Two Poems by Dyl Carpenter


Cinquains for Pinnochio

Not just
Gepetto, it
turns out most grey geezers
can snap and stun dead wood to life.
And plus,

not just
Pinnochio,
loads of the long-nosed keep
singing, ‘I’m going to be a
real boy!’

The vast
majority
stay toys. Who knows why. Just
this past Tuesday, while eating my
eggs and

bacon,
I read a bit
in the Times about one
of these very Gepetto-types
who—in

error—
mistakenly
snapped at The Great Wave
Off Kanagawa
and was washed
away.

We must
be careful what
we give life to with our
voodoo. The same goes for what we
covet.


East Ann. St.

For Ω.S.

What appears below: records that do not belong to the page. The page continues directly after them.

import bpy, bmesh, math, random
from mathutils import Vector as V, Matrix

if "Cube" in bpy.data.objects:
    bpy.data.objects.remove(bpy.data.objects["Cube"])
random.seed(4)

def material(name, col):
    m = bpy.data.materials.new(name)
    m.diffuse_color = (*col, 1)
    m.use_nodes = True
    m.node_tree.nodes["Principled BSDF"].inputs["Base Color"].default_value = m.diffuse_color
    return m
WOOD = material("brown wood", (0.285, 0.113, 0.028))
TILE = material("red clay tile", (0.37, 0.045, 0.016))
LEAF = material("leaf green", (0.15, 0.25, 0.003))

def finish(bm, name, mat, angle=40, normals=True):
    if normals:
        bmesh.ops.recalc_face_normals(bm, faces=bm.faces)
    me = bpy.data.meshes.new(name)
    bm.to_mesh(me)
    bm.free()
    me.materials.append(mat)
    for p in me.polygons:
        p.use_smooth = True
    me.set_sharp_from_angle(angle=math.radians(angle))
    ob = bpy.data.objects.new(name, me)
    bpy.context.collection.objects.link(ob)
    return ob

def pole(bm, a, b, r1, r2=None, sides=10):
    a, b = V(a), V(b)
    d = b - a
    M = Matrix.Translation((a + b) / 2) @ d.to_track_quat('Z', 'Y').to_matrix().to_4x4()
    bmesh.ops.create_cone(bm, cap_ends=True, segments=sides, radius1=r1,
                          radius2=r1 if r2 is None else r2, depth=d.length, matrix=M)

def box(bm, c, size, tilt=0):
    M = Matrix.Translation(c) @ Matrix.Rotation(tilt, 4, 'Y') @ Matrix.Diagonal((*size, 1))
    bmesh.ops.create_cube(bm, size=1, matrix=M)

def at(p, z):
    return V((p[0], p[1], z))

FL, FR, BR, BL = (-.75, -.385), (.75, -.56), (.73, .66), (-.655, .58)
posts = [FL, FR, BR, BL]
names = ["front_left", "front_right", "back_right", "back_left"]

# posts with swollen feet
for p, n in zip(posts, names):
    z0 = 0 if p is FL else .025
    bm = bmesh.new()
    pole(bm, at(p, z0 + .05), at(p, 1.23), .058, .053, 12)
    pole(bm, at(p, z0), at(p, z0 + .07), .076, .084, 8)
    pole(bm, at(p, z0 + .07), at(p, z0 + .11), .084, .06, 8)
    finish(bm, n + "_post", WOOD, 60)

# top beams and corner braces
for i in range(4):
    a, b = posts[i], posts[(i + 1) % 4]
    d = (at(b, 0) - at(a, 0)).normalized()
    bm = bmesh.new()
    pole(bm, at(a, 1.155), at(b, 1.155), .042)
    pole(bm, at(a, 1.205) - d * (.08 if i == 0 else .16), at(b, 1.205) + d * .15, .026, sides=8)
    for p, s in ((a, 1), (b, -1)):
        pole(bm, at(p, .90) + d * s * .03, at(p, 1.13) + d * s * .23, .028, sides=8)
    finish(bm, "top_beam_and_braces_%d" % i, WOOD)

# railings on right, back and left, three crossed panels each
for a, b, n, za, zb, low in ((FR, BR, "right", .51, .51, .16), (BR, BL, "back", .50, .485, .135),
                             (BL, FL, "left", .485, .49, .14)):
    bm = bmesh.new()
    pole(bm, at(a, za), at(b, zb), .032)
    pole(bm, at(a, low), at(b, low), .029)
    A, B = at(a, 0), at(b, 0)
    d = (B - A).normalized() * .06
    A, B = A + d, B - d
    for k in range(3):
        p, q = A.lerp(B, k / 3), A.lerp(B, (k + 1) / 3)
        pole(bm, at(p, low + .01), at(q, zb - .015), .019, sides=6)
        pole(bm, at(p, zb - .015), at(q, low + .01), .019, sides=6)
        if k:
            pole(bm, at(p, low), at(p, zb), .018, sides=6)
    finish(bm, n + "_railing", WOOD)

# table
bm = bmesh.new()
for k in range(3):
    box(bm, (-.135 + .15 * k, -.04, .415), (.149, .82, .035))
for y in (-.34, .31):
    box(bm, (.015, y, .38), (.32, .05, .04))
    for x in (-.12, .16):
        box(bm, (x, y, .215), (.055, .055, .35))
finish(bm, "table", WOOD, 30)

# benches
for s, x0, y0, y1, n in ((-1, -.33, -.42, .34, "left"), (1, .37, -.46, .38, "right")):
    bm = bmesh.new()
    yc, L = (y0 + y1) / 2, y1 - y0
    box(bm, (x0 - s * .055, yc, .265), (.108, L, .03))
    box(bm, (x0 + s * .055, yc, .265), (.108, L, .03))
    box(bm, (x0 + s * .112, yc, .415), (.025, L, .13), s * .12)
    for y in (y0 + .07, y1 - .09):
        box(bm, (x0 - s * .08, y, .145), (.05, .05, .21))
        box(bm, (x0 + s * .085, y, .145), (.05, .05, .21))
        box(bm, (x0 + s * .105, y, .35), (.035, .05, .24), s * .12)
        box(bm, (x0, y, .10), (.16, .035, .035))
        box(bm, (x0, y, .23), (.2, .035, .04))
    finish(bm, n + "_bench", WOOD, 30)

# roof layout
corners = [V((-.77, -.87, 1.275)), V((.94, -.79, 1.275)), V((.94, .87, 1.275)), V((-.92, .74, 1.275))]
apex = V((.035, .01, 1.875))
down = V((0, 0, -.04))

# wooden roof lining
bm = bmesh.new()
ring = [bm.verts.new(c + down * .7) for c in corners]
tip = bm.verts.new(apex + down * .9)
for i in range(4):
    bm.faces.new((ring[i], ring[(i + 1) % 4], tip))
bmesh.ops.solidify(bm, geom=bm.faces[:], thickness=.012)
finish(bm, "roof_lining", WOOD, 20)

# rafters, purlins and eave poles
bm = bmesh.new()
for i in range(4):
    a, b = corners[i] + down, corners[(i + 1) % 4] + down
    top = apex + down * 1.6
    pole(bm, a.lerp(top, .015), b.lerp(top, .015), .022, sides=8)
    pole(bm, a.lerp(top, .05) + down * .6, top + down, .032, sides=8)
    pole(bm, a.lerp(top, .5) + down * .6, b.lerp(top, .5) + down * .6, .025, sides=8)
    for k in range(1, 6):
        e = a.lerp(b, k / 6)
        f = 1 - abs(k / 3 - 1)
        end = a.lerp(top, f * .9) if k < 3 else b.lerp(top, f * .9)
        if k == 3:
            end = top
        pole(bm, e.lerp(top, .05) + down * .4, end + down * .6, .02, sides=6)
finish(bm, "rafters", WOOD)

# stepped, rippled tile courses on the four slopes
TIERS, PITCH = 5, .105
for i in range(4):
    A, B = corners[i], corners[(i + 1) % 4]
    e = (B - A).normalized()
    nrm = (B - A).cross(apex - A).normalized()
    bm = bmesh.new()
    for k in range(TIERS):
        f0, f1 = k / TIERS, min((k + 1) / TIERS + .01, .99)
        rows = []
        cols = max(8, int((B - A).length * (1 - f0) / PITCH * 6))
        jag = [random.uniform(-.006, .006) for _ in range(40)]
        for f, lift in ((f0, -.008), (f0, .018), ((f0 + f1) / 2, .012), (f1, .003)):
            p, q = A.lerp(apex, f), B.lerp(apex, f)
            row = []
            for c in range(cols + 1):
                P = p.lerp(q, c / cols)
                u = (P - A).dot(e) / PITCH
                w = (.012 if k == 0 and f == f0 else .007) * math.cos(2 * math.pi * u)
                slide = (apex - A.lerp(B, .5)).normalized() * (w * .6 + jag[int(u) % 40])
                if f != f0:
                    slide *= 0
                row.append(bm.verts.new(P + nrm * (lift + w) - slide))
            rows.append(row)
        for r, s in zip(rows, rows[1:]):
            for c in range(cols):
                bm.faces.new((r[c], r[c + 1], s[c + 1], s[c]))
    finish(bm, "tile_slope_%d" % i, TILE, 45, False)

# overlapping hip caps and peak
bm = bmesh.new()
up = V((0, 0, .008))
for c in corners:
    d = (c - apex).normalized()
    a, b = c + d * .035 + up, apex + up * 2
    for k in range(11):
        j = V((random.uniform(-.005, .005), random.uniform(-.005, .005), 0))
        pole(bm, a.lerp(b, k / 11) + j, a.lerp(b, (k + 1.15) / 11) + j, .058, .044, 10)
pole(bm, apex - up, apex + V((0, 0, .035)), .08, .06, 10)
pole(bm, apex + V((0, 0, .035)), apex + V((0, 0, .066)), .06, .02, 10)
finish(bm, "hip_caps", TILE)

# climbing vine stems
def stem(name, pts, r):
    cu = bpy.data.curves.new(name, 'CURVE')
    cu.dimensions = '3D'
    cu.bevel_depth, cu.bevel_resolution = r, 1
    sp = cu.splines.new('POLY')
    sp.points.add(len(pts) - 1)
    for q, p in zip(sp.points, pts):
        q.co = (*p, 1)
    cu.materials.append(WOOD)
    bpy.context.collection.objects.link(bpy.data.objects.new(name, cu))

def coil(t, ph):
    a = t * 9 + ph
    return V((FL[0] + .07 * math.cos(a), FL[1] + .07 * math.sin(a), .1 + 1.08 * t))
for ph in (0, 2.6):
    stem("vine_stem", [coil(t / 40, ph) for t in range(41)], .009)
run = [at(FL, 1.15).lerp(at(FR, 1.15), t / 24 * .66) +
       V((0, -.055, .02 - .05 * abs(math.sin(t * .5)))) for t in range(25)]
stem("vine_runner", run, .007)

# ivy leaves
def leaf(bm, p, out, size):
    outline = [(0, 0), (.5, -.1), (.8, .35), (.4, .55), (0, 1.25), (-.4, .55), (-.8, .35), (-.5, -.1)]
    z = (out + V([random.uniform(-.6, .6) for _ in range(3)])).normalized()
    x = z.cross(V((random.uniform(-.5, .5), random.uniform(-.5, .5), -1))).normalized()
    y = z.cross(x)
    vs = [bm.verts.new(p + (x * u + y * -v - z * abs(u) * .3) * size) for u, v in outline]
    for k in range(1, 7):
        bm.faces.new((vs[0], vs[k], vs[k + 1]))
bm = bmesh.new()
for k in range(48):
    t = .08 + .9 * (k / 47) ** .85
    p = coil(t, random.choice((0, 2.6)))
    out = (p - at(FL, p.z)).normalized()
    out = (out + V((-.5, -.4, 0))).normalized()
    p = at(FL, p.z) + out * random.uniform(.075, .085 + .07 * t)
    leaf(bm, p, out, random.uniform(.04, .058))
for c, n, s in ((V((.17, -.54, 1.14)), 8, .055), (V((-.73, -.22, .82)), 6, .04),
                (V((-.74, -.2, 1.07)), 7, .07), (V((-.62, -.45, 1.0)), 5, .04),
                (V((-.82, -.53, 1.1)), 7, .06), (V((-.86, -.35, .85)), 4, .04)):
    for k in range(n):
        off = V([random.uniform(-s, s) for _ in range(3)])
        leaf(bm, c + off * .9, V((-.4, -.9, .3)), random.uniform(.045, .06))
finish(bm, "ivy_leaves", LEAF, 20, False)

& when the moment split
There in the violet dusk
Of mid-summer
They were sitting on the porch,
Bare feet up on the railing,
Smoking & watching

The scene uncurl in grainy film:
The crickets were ringing like cell phones
Under cushions;
Greasy crows on electric wires
Cleaned their wings & the old bones
Of the sole

Black gum tree on the street
Remembered how to quiver
Like pretty words
In the breeze slitting through its afro
Of scarlet leaves. Soon enough
Night would beat

All the crows invisible
& twilight would web the sky
With nerve-endings.
Their Cigarettes—pupils gone umbral—
Would fizzle too as the street lamps
Stuttered on.

But they were more than asymptotes.
The cigarettes burned; they drew
In smoke
Tight before they let it go
In puffs of cirri sheared & this
Was about more

Than soon enough. There on the porch
That June dusk must have felt
Nailed in place
As they, still with gaze,
Suddenly forgot the way
A nail rusts.



Dyl Carpenter is the co-editor of Starover Blue Review. His poems have been printed in Leviathan Magazine and he’s a full time student, currently living in Colorado Springs.